a(chl a)below the euphotic zone in the Santa Barbara Channel, a part of the southern California Current System. Observations from towed, undulating vehicles revealed deep chlorophyll layers near fronts where upwelled waters from central California converged with lower-density waters from the Southern California Bight. The mean fraction ± 1 standard deviation (SD) of chlorophyll biomass below the euphotic zone spanning the entire Santa Barbara Channel was ~7 ± 9% during 13 cruises averaged across all seasons. In one spring cruise, the fraction was ~30%, and in other cruises the layers were absent. Phytoplankton export out of the euphotic zone by subduction was indicated by spatial coherence between chl aand sloping density surfaces. Vertical plumes of chl acrossing density surfaces indicated enhanced gravitational export within cyclonic eddies. Chl ain water samples below the euphotic zone, away from fronts and cyclonic flows, suggested additional phytoplankton export. Our results emphasize the importance of subduction in the export of phytoplankton and POC out of the euphotic zone in coastal upwelling systems.

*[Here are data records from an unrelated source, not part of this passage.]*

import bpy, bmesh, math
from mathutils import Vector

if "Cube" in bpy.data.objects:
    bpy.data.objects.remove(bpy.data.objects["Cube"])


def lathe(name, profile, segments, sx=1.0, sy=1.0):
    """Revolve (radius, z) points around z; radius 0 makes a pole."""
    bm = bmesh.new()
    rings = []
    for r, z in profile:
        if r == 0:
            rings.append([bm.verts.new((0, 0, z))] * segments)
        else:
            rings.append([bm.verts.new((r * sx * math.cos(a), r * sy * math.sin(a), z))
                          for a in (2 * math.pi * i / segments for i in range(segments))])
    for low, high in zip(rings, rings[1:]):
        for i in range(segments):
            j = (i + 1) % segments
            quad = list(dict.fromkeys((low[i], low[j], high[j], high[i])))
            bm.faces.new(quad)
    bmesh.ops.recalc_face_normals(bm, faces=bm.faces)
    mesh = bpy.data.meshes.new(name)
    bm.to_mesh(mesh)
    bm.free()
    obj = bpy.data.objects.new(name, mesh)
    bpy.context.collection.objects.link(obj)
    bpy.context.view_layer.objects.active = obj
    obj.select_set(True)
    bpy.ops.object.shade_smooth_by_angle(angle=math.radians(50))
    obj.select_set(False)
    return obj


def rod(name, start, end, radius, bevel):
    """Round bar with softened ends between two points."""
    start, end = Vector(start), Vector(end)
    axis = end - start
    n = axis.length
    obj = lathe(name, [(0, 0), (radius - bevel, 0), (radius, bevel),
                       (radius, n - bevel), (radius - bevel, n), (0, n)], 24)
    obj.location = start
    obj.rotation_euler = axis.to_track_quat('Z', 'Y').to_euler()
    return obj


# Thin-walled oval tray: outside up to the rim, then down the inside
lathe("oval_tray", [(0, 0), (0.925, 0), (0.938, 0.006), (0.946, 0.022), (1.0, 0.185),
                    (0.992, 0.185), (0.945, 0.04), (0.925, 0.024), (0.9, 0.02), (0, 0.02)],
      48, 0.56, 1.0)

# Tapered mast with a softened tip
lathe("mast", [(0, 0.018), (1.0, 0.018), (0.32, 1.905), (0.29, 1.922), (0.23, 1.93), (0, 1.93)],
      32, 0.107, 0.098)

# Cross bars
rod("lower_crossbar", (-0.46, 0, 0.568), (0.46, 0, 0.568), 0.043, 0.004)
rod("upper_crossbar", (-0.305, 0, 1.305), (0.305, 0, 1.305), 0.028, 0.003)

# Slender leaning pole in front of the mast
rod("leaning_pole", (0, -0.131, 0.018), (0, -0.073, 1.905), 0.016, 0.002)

The Greenland ice sheet is melting at increasing rates. Changes in freshwater input to the Labrador Sea can influence coastal circulation and biological processes, stratification, and potentially winter convection. Many recent studies have investigated freshwater variability in the region based on model simulations or observations with limited spatial/temporal coverage. Here, we use in situ (1990–2019) and satellite (2011–2017) observations of surface salinity to characterize freshwater content and to identify transport pathways in the Labrador Sea over multiple years. Large freshening is observed in coastal waters off southwest Greenland from July to November. Interannual variability in freshening near the coast seems to be at least partially related to variability in meltwater input, although the sparseness of in situ data precludes a quantitative assessment. The seasonal westward transport of freshwater is enhanced between 60°–62°N and especially between 63°–64.8°N from August to October, with the low‐salinity waters circumnavigating the basin following the 1,000–2,000 m isobaths. That pathway coincides with intensifications in the component of the surface geostrophic flow that is directed offshore, highlighting the role played by the large‐scale circulation on the westward transport of the freshwater. Low‐salinity water can be transported toward the central Labrador Sea at synoptic scales, however, where it can potentially influence stratification. Consistent with previous modeling studies, offshore freshening is reduced in years with persistent downwelling‐favorable wind conditions. Despite limitations under cold water conditions, satellite observations of surface salinity compare well with in situ data suggesting that they can be useful for monitoring freshwater content in high latitudes.